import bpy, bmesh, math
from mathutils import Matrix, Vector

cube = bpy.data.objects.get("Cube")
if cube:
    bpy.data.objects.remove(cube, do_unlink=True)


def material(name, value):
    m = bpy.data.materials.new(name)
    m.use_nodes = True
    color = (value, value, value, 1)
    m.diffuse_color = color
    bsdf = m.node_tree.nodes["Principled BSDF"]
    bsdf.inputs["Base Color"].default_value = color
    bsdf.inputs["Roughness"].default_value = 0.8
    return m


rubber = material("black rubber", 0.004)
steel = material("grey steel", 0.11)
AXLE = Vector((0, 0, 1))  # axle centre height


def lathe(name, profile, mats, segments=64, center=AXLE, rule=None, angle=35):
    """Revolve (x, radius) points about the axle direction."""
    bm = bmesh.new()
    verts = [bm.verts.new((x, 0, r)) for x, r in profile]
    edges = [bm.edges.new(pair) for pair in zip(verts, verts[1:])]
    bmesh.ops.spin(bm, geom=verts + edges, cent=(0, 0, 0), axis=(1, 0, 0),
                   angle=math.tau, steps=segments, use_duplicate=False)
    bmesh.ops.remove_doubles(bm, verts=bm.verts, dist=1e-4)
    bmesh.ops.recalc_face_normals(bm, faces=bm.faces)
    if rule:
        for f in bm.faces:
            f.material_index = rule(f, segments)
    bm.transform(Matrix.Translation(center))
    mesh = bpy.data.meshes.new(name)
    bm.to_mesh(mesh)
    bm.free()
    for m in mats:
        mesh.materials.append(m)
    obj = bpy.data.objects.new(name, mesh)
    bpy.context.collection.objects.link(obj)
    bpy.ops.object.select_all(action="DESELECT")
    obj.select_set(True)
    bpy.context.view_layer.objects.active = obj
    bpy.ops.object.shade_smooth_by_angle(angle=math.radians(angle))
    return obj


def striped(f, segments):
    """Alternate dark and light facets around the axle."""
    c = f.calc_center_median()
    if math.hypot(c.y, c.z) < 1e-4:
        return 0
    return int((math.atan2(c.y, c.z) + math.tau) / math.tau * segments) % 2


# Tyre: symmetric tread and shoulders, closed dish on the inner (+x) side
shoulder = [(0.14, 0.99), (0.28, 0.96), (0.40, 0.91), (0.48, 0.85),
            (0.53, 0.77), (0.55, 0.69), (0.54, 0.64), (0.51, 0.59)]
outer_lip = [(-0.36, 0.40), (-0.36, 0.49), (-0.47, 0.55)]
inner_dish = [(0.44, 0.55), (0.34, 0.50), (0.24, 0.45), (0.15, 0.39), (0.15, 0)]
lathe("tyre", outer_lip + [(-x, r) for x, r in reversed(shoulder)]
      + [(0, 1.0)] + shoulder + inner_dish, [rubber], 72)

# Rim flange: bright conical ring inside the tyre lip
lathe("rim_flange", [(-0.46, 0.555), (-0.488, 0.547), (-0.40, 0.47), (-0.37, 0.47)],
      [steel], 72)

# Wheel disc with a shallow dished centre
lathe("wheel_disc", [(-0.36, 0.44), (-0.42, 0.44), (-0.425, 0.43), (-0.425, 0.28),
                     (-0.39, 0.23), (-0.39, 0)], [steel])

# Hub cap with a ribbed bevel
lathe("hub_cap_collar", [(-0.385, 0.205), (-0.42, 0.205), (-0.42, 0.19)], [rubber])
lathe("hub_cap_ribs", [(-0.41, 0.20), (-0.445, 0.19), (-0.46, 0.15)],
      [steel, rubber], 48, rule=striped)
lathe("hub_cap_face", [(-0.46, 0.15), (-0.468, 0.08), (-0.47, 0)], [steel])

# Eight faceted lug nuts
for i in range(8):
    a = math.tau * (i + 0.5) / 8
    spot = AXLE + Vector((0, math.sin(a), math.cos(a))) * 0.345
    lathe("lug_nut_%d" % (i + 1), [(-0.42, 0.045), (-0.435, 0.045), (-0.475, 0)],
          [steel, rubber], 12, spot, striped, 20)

+++

▶ **Activity**
Reproduce all data above, unchanged.

▶ **Task response**
import bpy, bmesh, math
from mathutils import Matrix, Vector

cube = bpy.data.objects.get("Cube")
if cube:
    bpy.data.objects.remove(cube, do_unlink=True)


def material(name, value):
    m = bpy.data.materials.new(name)
    m.use_nodes = True
    color = (value, value, value, 1)
    m.diffuse_color = color
    bsdf = m.node_tree.nodes["Principled BSDF"]
    bsdf.inputs["Base Color"].default_value = color
    bsdf.inputs["Roughness"].default_value = 0.8
    return m


rubber = material("black rubber", 0.004)
steel = material("grey steel", 0.11)
AXLE = Vector((0, 0, 1))  # axle centre height


def lathe(name, profile, mats, segments=64, center=AXLE, rule=None, angle=35):
    """Revolve (x, radius) points about the axle direction."""
    bm = bmesh.new()
    verts = [bm.verts.new((x, 0, r)) for x, r in profile]
    edges = [bm.edges.new(pair) for pair in zip(verts, verts[1:])]
    bmesh.ops.spin(bm, geom=verts + edges, cent=(0, 0, 0), axis=(1, 0, 0),
                   angle=math.tau, steps=segments, use_duplicate=False)
    bmesh.ops.remove_doubles(bm, verts=bm.verts, dist=1e-4)
    bmesh.ops.recalc_face_normals(bm, faces=bm.faces)
    if rule:
        for f in bm.faces:
            f.material_index = rule(f, segments)
    bm.transform(Matrix.Translation(center))
    mesh = bpy.data.meshes.new(name)
    bm.to_mesh(mesh)
    bm.free()
    for m in mats:
        mesh.materials.append(m)
    obj = bpy.data.objects.new(name, mesh)
    bpy.context.collection.objects.link(obj)
    bpy.ops.object.select_all(action="DESELECT")
    obj.select_set(True)
    bpy.context.view_layer.objects.active = obj
    bpy.ops.object.shade_smooth_by_angle(angle=math.radians(angle))
    return obj


def striped(f, segments):
    """Alternate dark and light facets around the axle."""
    c = f.calc_center_median()
    if math.hypot(c.y, c.z) < 1e-4:
        return 0
    return int((math.atan2(c.y, c.z) + math.tau) / math.tau * segments) % 2


# Tyre: symmetric tread and shoulders, closed dish on the inner (+x) side
shoulder = [(0.14, 0.99), (0.28, 0.96), (0.40, 0.91), (0.48, 0.85),
            (0.53, 0.77), (0.55, 0.69), (0.54, 0.64), (0.51, 0.59)]
outer_lip = [(-0.36, 0.40), (-0.36, 0.49), (-0.47, 0.55)]
inner_dish = [(0.44, 0.55), (0.34, 0.50), (0.24, 0.45), (0.15, 0.39), (0.15, 0)]
lathe("tyre", outer_lip + [(-x, r) for x, r in reversed(shoulder)]
      + [(0, 1.0)] + shoulder + inner_dish, [rubber], 72)

# Rim flange: bright conical ring inside the tyre lip
lathe("rim_flange", [(-0.46, 0.555), (-0.488, 0.547), (-0.40, 0.47), (-0.37, 0.47)],
      [steel], 72)

# Wheel disc with a shallow dished centre
lathe("wheel_disc", [(-0.36, 0.44), (-0.42, 0.44), (-0.425, 0.43), (-0.425, 0.28),
                     (-0.39, 0.23), (-0.39, 0)], [steel])

# Hub cap with a ribbed bevel
lathe("hub_cap_collar", [(-0.385, 0.205), (-0.42, 0.205), (-0.42, 0.19)], [rubber])
lathe("hub_cap_ribs", [(-0.41, 0.20), (-0.445, 0.19), (-0.46, 0.15)],
      [steel, rubber], 48, rule=striped)
lathe("hub_cap_face", [(-0.46, 0.15), (-0.468, 0.08), (-0.47, 0)], [steel])

# Eight faceted lug nuts
for i in range(8):
    a = math.tau * (i + 0.5) / 8
    spot = AXLE + Vector((0, math.sin(a), math.cos(a))) * 0.345
    lathe("lug_nut_%d" % (i + 1), [(-0.42, 0.045), (-0.435, 0.045), (-0.475, 0)],
          [steel, rubber], 12, spot, striped, 20)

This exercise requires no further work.